Exercise brief
Every entry is to be restated exactly; pictures are not part of the copy.

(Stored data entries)
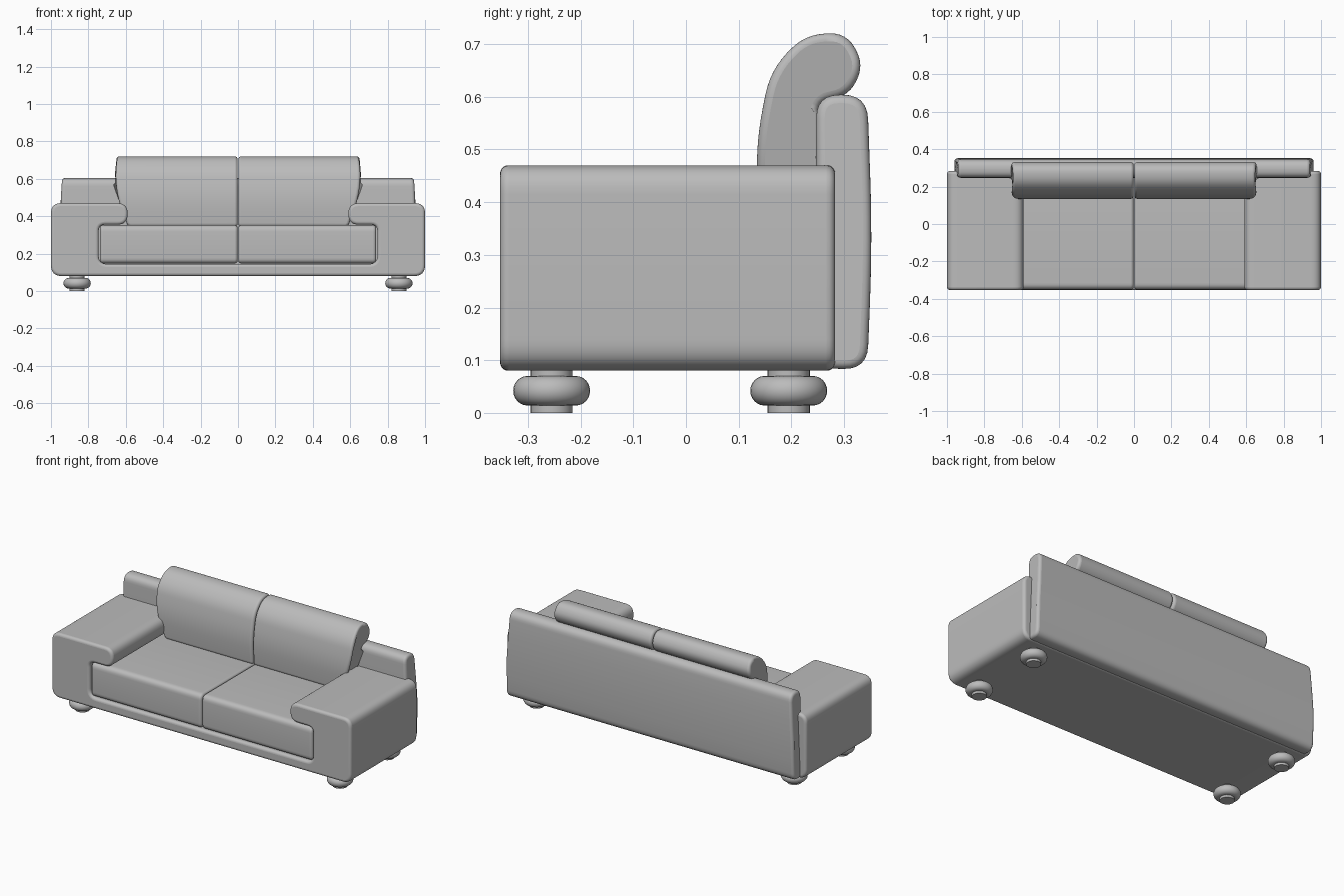
import bpy, bmesh, math
from mathutils import Vector

cube = bpy.data.objects.get("Cube")
if cube:
    bpy.data.objects.remove(cube, do_unlink=True)

grey = bpy.data.materials.new("sofa grey")
grey.use_nodes = True
grey.diffuse_color = (0.5, 0.5, 0.5, 1)
grey.node_tree.nodes["Principled BSDF"].inputs["Base Color"].default_value = (0.5, 0.5, 0.5, 1)


def rounded(corners, steps=6):
    """Round each (u, v, radius) corner of a closed outline."""
    pts = []
    n = len(corners)
    for i, (u, v, r) in enumerate(corners):
        c = Vector((u, v))
        a = Vector(corners[i - 1][:2]) - c
        b = Vector(corners[(i + 1) % n][:2]) - c
        r = min(r, a.length * 0.49, b.length * 0.49)
        p, q = c + a.normalized() * r, c + b.normalized() * r
        for k in range(steps + 1):
            t = k / steps
            pts.append(p * (1 - t) ** 2 + c * (2 * t * (1 - t)) + q * t * t)
    return pts


def finish(name, bm, bevel=0.0, angle=40):
    bmesh.ops.recalc_face_normals(bm, faces=bm.faces)
    mesh = bpy.data.meshes.new(name)
    bm.to_mesh(mesh)
    bm.free()
    mesh.materials.append(grey)
    obj = bpy.data.objects.new(name, mesh)
    bpy.context.collection.objects.link(obj)
    if bevel:
        mod = obj.modifiers.new("soft edges", 'BEVEL')
        mod.width = bevel
        mod.segments = 5
        mod.limit_method = 'ANGLE'
        mod.angle_limit = math.radians(50)
    bpy.ops.object.select_all(action='DESELECT')
    obj.select_set(True)
    bpy.context.view_layer.objects.active = obj
    bpy.ops.object.shade_smooth_by_angle(angle=math.radians(angle))
    return obj


def extrude(name, outline, place, start, end, bevel, shape=None):
    """Extrude an outline; place(u, v, w) maps it into space, shape adjusts points."""
    bm = bmesh.new()
    face = bm.faces.new([bm.verts.new(place(p.x, p.y, start)) for p in outline])
    moved = bmesh.ops.extrude_face_region(bm, geom=[face])["geom"]
    shift = Vector(place(0, 0, end)) - Vector(place(0, 0, start))
    ends = [g for g in moved if isinstance(g, bmesh.types.BMVert)]
    bmesh.ops.translate(bm, verts=ends, vec=shift)
    if shape:
        for v in bm.verts:
            shape(v.co)
    return finish(name, bm, bevel)


def across(u, v, w):
    return (w, u, v)


def along(u, v, w):
    return (u, w, v)


# Base and overhanging arms as one wrapped frame
half = [(1, 0.08, 0.06), (1, 0.47, 0.055), (0.59, 0.47, 0.06),
        (0.59, 0.355, 0.06), (0.745, 0.355, 0.035), (0.745, 0.145, 0.045)]
frame = half + [(-x, z, r) for x, z, r in reversed(half)]
extrude("frame_with_arms", rounded(frame, 8), along, -0.353, 0.283, 0.016)

# Back panel behind the frame
panel = [(0.25, 0.085, 0.02), (0.247, 0.604, 0.045), (0.344, 0.604, 0.05),
         (0.354, 0.33, 0.2), (0.344, 0.082, 0.07)]


def taper_panel(co):
    co.x *= 1 - 0.02 * max(0, co.z - 0.3) / 0.3


extrude("back_panel", rounded(panel), across, -0.96, 0.96, 0.025, taper_panel)

# Cushions, one of each per side
seat = [(-0.35, 0.148, 0.03), (-0.35, 0.352, 0.035),
        (0.25, 0.352, 0.02), (0.25, 0.148, 0.02)]
back = [(0.14, 0.345, 0.02), (0.132, 0.51, 0.2), (0.16, 0.65, 0.2),
        (0.225, 0.718, 0.2), (0.305, 0.722, 0.2), (0.338, 0.66, 0.2),
        (0.31, 0.603, 0.03), (0.252, 0.59, 0.02), (0.25, 0.345, 0.02)]


def flare(co):
    # Outer end widens upward, then rounds over at the top
    if abs(co.x) > 0.3:
        t = (0.63 - co.z) / 0.28
        co.x *= 1 - 0.1 * t * t


for side, name in ((-1, "right"), (1, "left")):
    extrude(name + "_seat_cushion", rounded(seat), across, side * 0.002, side * 0.738, 0.025)
    extrude(name + "_back_cushion", rounded(back), across, side * 0.002, side * 0.655, 0.022, flare)


# Bun feet: a short post through a flattened ring
def foot(name, x, y):
    bulge = [(0.046 + 0.027 * math.cos(a), 0.042 + 0.028 * math.sin(a))
             for a in (math.radians(-90 + 15 * k) for k in range(13))]
    profile = [(0, 0), (0.04, 0), (0.04, 0.014)] + bulge + [(0.04, 0.07), (0.04, 0.085), (0, 0.085)]
    bm = bmesh.new()
    verts = [bm.verts.new((r, 0, z)) for r, z in profile]
    edges = [bm.edges.new(pair) for pair in zip(verts, verts[1:])]
    bmesh.ops.spin(bm, geom=verts + edges, cent=(0, 0, 0), axis=(0, 0, 1),
                   angle=math.tau, steps=32)
    bmesh.ops.remove_doubles(bm, verts=bm.verts, dist=0.0005)
    finish(name, bm).location = (x, y, 0)


for x, side in ((-0.86, "right"), (0.86, "left")):
    for y, end in ((-0.255, "front"), (0.195, "back")):
        foot(f"{end}_{side}_foot", x, y)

Result
import bpy, bmesh, math
from mathutils import Vector

cube = bpy.data.objects.get("Cube")
if cube:
    bpy.data.objects.remove(cube, do_unlink=True)

grey = bpy.data.materials.new("sofa grey")
grey.use_nodes = True
grey.diffuse_color = (0.5, 0.5, 0.5, 1)
grey.node_tree.nodes["Principled BSDF"].inputs["Base Color"].default_value = (0.5, 0.5, 0.5, 1)


def rounded(corners, steps=6):
    """Round each (u, v, radius) corner of a closed outline."""
    pts = []
    n = len(corners)
    for i, (u, v, r) in enumerate(corners):
        c = Vector((u, v))
        a = Vector(corners[i - 1][:2]) - c
        b = Vector(corners[(i + 1) % n][:2]) - c
        r = min(r, a.length * 0.49, b.length * 0.49)
        p, q = c + a.normalized() * r, c + b.normalized() * r
        for k in range(steps + 1):
            t = k / steps
            pts.append(p * (1 - t) ** 2 + c * (2 * t * (1 - t)) + q * t * t)
    return pts


def finish(name, bm, bevel=0.0, angle=40):
    bmesh.ops.recalc_face_normals(bm, faces=bm.faces)
    mesh = bpy.data.meshes.new(name)
    bm.to_mesh(mesh)
    bm.free()
    mesh.materials.append(grey)
    obj = bpy.data.objects.new(name, mesh)
    bpy.context.collection.objects.link(obj)
    if bevel:
        mod = obj.modifiers.new("soft edges", 'BEVEL')
        mod.width = bevel
        mod.segments = 5
        mod.limit_method = 'ANGLE'
        mod.angle_limit = math.radians(50)
    bpy.ops.object.select_all(action='DESELECT')
    obj.select_set(True)
    bpy.context.view_layer.objects.active = obj
    bpy.ops.object.shade_smooth_by_angle(angle=math.radians(angle))
    return obj


def extrude(name, outline, place, start, end, bevel, shape=None):
    """Extrude an outline; place(u, v, w) maps it into space, shape adjusts points."""
    bm = bmesh.new()
    face = bm.faces.new([bm.verts.new(place(p.x, p.y, start)) for p in outline])
    moved = bmesh.ops.extrude_face_region(bm, geom=[face])["geom"]
    shift = Vector(place(0, 0, end)) - Vector(place(0, 0, start))
    ends = [g for g in moved if isinstance(g, bmesh.types.BMVert)]
    bmesh.ops.translate(bm, verts=ends, vec=shift)
    if shape:
        for v in bm.verts:
            shape(v.co)
    return finish(name, bm, bevel)


def across(u, v, w):
    return (w, u, v)


def along(u, v, w):
    return (u, w, v)


# Base and overhanging arms as one wrapped frame
half = [(1, 0.08, 0.06), (1, 0.47, 0.055), (0.59, 0.47, 0.06),
        (0.59, 0.355, 0.06), (0.745, 0.355, 0.035), (0.745, 0.145, 0.045)]
frame = half + [(-x, z, r) for x, z, r in reversed(half)]
extrude("frame_with_arms", rounded(frame, 8), along, -0.353, 0.283, 0.016)

# Back panel behind the frame
panel = [(0.25, 0.085, 0.02), (0.247, 0.604, 0.045), (0.344, 0.604, 0.05),
         (0.354, 0.33, 0.2), (0.344, 0.082, 0.07)]


def taper_panel(co):
    co.x *= 1 - 0.02 * max(0, co.z - 0.3) / 0.3


extrude("back_panel", rounded(panel), across, -0.96, 0.96, 0.025, taper_panel)

# Cushions, one of each per side
seat = [(-0.35, 0.148, 0.03), (-0.35, 0.352, 0.035),
        (0.25, 0.352, 0.02), (0.25, 0.148, 0.02)]
back = [(0.14, 0.345, 0.02), (0.132, 0.51, 0.2), (0.16, 0.65, 0.2),
        (0.225, 0.718, 0.2), (0.305, 0.722, 0.2), (0.338, 0.66, 0.2),
        (0.31, 0.603, 0.03), (0.252, 0.59, 0.02), (0.25, 0.345, 0.02)]


def flare(co):
    # Outer end widens upward, then rounds over at the top
    if abs(co.x) > 0.3:
        t = (0.63 - co.z) / 0.28
        co.x *= 1 - 0.1 * t * t


for side, name in ((-1, "right"), (1, "left")):
    extrude(name + "_seat_cushion", rounded(seat), across, side * 0.002, side * 0.738, 0.025)
    extrude(name + "_back_cushion", rounded(back), across, side * 0.002, side * 0.655, 0.022, flare)


# Bun feet: a short post through a flattened ring
def foot(name, x, y):
    bulge = [(0.046 + 0.027 * math.cos(a), 0.042 + 0.028 * math.sin(a))
             for a in (math.radians(-90 + 15 * k) for k in range(13))]
    profile = [(0, 0), (0.04, 0), (0.04, 0.014)] + bulge + [(0.04, 0.07), (0.04, 0.085), (0, 0.085)]
    bm = bmesh.new()
    verts = [bm.verts.new((r, 0, z)) for r, z in profile]
    edges = [bm.edges.new(pair) for pair in zip(verts, verts[1:])]
    bmesh.ops.spin(bm, geom=verts + edges, cent=(0, 0, 0), axis=(0, 0, 1),
                   angle=math.tau, steps=32)
    bmesh.ops.remove_doubles(bm, verts=bm.verts, dist=0.0005)
    finish(name, bm).location = (x, y, 0)


for x, side in ((-0.86, "right"), (0.86, "left")):
    for y, end in ((-0.255, "front"), (0.195, "back")):
        foot(f"{end}_{side}_foot", x, y)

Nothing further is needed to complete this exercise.